*** Opening of Dataset excerpts ***

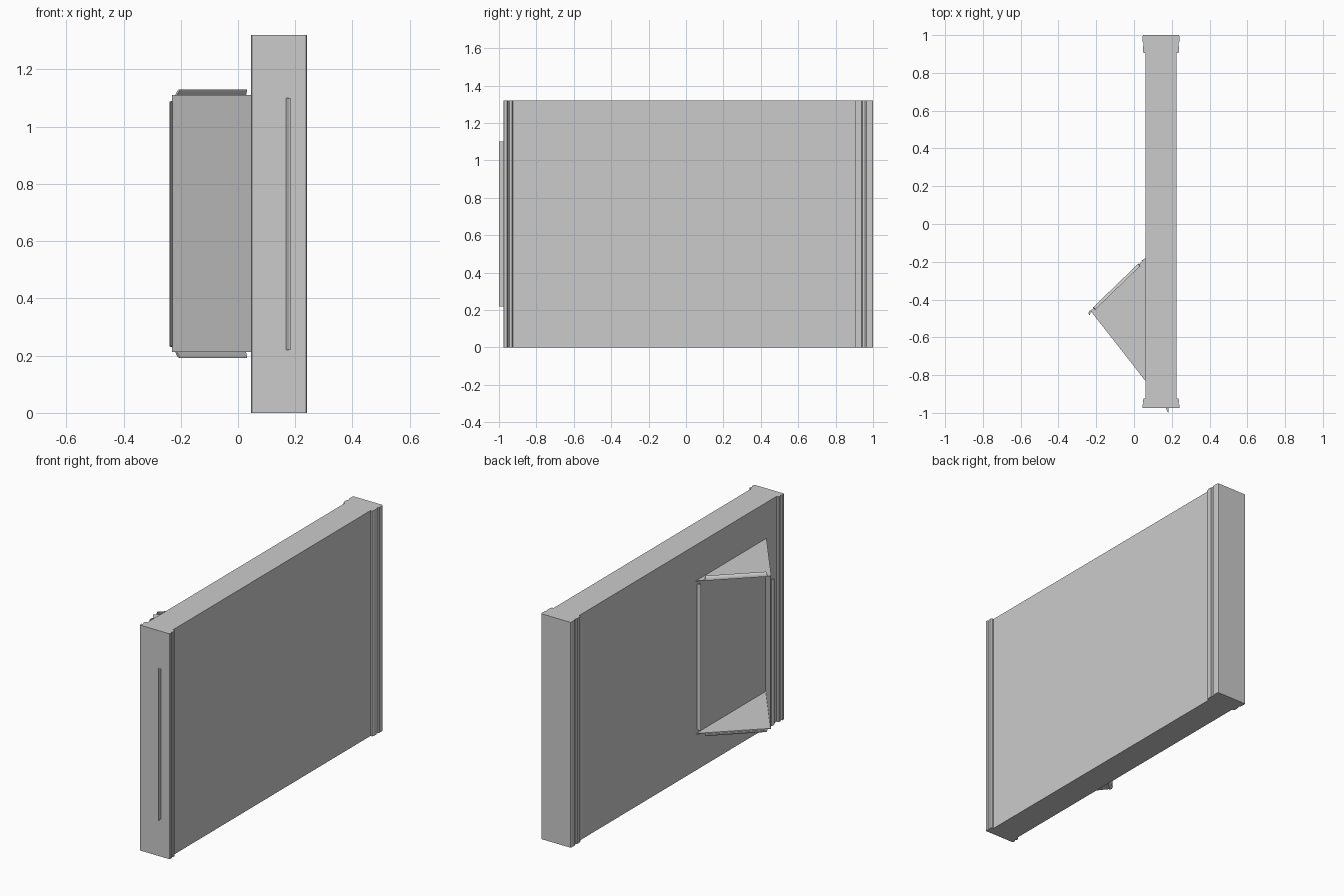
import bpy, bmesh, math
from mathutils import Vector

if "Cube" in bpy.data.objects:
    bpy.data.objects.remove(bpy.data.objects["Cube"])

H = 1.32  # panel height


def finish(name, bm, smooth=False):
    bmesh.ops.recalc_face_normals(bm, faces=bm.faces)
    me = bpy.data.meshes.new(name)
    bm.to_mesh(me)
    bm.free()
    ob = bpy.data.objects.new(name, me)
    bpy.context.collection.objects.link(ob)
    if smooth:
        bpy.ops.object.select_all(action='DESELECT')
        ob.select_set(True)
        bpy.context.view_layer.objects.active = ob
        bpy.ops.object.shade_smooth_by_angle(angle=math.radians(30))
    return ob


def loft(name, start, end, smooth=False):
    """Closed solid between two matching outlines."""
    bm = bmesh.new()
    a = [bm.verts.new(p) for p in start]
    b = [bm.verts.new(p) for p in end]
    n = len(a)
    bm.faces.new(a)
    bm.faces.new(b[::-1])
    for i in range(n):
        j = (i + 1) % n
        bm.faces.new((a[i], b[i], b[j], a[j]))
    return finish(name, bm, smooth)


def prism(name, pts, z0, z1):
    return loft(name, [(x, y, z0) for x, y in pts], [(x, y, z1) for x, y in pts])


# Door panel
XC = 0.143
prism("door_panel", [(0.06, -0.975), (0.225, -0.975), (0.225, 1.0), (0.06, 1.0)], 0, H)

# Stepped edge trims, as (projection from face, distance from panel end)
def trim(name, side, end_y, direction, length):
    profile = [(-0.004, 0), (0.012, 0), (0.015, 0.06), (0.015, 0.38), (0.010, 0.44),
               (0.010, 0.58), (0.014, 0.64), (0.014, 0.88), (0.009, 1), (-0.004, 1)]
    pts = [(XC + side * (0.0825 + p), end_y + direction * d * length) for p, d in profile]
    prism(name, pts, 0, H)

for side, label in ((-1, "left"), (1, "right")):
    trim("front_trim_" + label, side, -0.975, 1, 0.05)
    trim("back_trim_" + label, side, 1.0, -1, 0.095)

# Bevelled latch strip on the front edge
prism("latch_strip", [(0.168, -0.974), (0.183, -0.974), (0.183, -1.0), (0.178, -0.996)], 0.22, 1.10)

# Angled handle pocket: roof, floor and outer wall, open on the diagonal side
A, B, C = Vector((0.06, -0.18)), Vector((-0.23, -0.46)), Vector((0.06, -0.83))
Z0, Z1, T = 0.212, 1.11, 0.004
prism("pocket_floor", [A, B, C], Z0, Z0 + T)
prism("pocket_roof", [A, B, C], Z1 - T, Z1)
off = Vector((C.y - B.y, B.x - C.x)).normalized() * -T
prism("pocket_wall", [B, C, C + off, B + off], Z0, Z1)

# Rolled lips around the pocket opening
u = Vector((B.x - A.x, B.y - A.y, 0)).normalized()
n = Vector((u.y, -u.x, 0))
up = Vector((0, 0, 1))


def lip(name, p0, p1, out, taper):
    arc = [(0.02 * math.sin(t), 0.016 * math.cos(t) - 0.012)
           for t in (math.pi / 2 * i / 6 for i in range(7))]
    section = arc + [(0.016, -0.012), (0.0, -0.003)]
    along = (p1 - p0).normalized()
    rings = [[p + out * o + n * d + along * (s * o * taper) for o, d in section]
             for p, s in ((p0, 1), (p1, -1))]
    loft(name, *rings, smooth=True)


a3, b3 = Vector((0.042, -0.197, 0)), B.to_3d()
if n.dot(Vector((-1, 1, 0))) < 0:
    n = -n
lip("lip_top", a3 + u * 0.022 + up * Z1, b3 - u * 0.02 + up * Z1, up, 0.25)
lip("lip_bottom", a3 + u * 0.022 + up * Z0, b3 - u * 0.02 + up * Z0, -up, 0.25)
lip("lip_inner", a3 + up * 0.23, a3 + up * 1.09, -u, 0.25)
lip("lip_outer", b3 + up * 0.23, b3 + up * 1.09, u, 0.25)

*** Close of Dataset excerpts ***

--- Your assignment ---
Going through the data, count each line where the word "context" appears, and state only the total.

--- Output ---
2